By that time, a Society for Behavioral Neuroendocrinology (SBN) had emerged (in 1997) in the USA from the previous Conference on Reproductive behavior (colloquially known as “the Sex Conference”), a loosely organized meeting that had been organized annually since 1969 (Dewsbury, 2003). SBN had a clear international dimension. It was therefore decided that the next ICHBB would be organized as a joint meeting with the annual SBN conference. This would also be the last ICHBB that would become later fully incorporated into SBN activities and SBN would, in the future, run its annual meeting every four years outside the United Sated. The 6th ICHBB-SBN meeting was held in Madrid in 2000 (Antonio Guillamon, Luis-Miguel Garcia Segura and Santiago Segovia as local organizers) and assembled a larger number of scientists than ever. Its proceedings were published in Hormones and Behavior (McCarthy et al., 2001), the official journal of the SBN, another sure sign of the future merge of the meeting with SBN activities. I though this was the end of the story, but I was in for some surprise!
Gian Carlo Panzica while organizing the 5th ICHBB in Torino in 1996 was “infected by a nasty virus“ compulsively pushing people into conference organization. He consequently decided to create, in collaboration with Roberto Melcangi (University of Milan) a cycle of conferences using essentially the same format as ICHBB that would be covering the specific field of steroid action in the nervous system. This meeting has now taken place on 7 occasions (2001, 2003, 2005, 2007, 2009, 2011 and 2013) and the next meeting is planned for 2015.
The 5th conference on steroid action in the nervous system that took place in February 2009 was associated with a symposium entitled 7th ICHBB! This one day meeting was organized in part for the 60th birthday of the two compulsive conference organizers concerned by this short history (JB and GCP) but also more seriously to celebrate the 50th anniversary of the publication of the seminal paper of Phoenix and collaborators (Phoenix et al., 1959) universally recognized as the founding paper for the research field analyzing the endocrine controls of sexual differentiation of brain and behavior.
This 8th edition of ICHBB organized in Liège will meet on the occasion of the official retirement of Jacques Balthazart from all his official duties at the University of Liège. Talks will be presented during three days by a group of stellar scientists who will without a doubt provide exciting summaries of recent developments in the field of behavioral neuroendocrinology. This meeting will hopefully be scientifically and socially as rewarding as previous editions.
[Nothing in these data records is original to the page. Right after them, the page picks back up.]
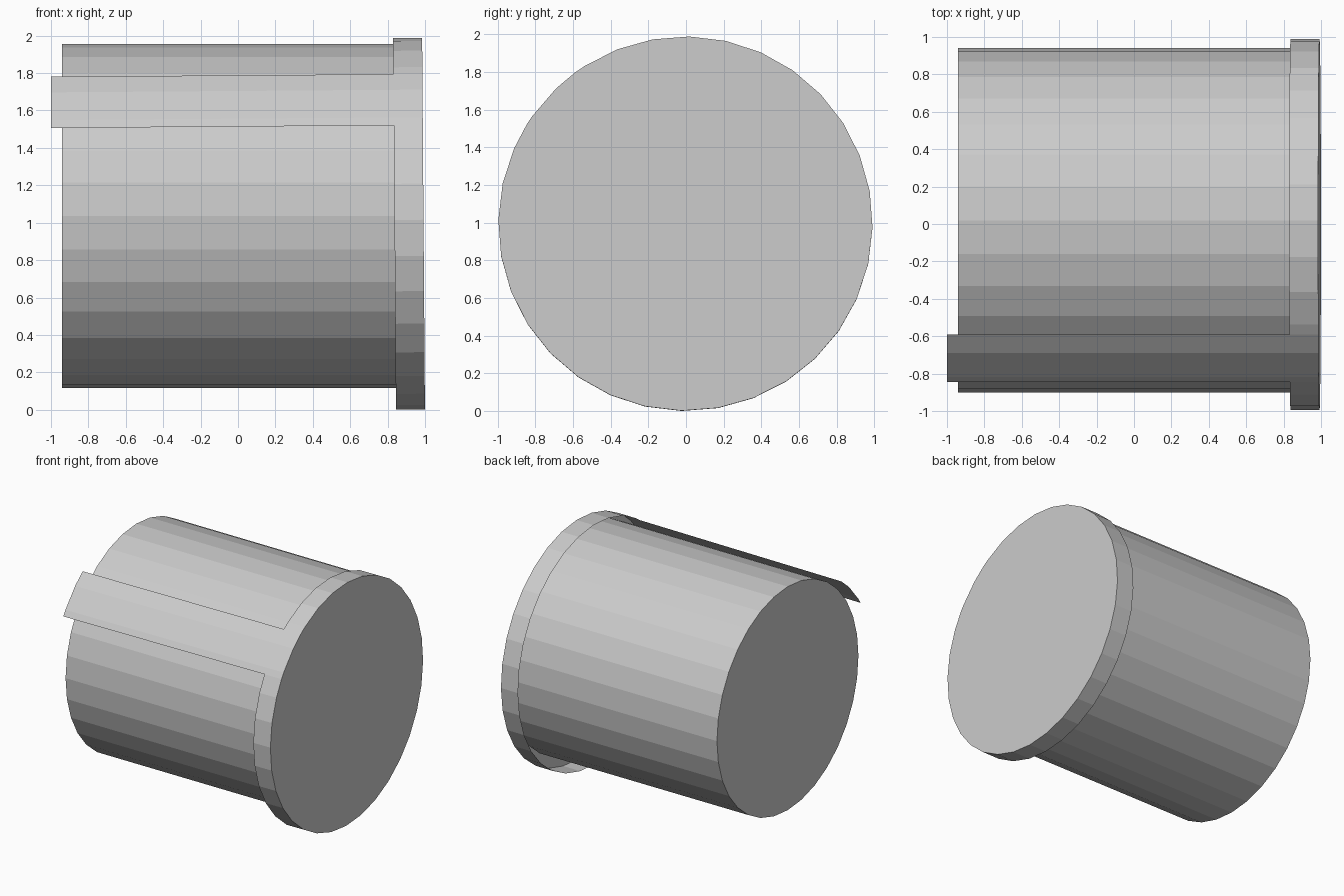
import bpy, bmesh
from math import radians, sin, cos
from mathutils import Matrix, Vector

if "Cube" in bpy.data.objects:
    bpy.data.objects.remove(bpy.data.objects["Cube"])

SIDES = 32


def make_object(name, bm):
    bmesh.ops.recalc_face_normals(bm, faces=bm.faces[:])
    mesh = bpy.data.meshes.new(name)
    bm.to_mesh(mesh)
    bm.free()
    obj = bpy.data.objects.new(name, mesh)
    bpy.context.collection.objects.link(obj)
    return obj


def ring(bm, x, radius, angles):
    # angles are measured from straight up towards the front
    return [bm.verts.new((x, -radius * sin(a), radius * cos(a))) for a in angles]


def bridge(bm, a, b):
    for i in range(len(a)):
        j = (i + 1) % len(a)
        bm.faces.new((a[i], a[j], b[j], b[i]))


# Drum body: closed cylinder lying along x
bm = bmesh.new()
steps = [radians(360 / SIDES * i) for i in range(SIDES)]
left = ring(bm, -0.94, 0.92, steps)
right = ring(bm, 0.96, 0.92, steps)
bridge(bm, left, right)
bm.faces.new(left)
bm.faces.new(right)
body = make_object("drum_body", bm)
body.location = (0, 0.02, 1.035)

# Lid: thin open cap with a long tongue running back along the drum
bm = bmesh.new()
tongue_start, tongue_end = 36.3, 58.0
degrees = sorted([360 / SIDES * i - 1.2 for i in range(SIDES)] + [tongue_start, tongue_end])
angles = [radians(d) for d in degrees]
face_ring = ring(bm, 0, 0.993, angles)
lip_ring = ring(bm, -0.155, 0.993, angles)
bridge(bm, face_ring, lip_ring)
bm.faces.new(face_ring)

# Tongue continues the lip between its two edge angles
first, last = degrees.index(tongue_start), degrees.index(tongue_end)
tip = ring(bm, -1.987, 0.993, angles[first:last + 1])
for i in range(last - first):
    bm.faces.new((lip_ring[first + i], lip_ring[first + i + 1], tip[i + 1], tip[i]))
lid = make_object("lid_with_tongue", bm)

# The lid sits slightly tilted
lid.location = (0.992, -0.003, 0.995)
lid.rotation_euler = (0, -0.0075, 0)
University of Liege
Balthazart, J. (Ed.), 1990. “Hormones, Brain and Behavior in Vertebrates, Vol 1 and 2”, Karger A.G., Basel.
Balthazart, J., Pröve, E. and Gilles, R. (Eds.), 1983. “Hormones and Behaviour in Higher Vertebrates”, Springer Verlag, Berlin.
Dewsbury, D. A., 2003. The Conference on Reproductive Behavior: A history. Hormones and Behavior, 43, 465-473.
Gilles, R. and Balthazart, J. (Eds.), 1985. “Neurobiology, Current Comparative Approaches”, Springer Verlag, Berlin.
McCarthy, M.M., Guillamon, A., Garcia-Segura, L.-M. and Segovia, S. (Guest Eds.), 2001. Hormones and Behavior, 40/2, pp. 85-366.
Panzica, G.C. and Balthazart, J. (Guest Eds.), 1997. Brain Research Bulletin, Vol. 44/4, pp. 319-557.
Phoenix, C. H., Goy, R. W., Gerall, A. A. and Young, W. C., 1959. Organizational action of prenatally administered testosterone propionate on the tissues mediating behavior in the female guinea pig. Endocrinology. 65, 369-382.
Signoret, J.-P., Fabre-Nys, C. and Balthazart, J. (Guest Eds.), 1994. Psychoneuroendocrinology, 19 (5-7), pp. 403-721.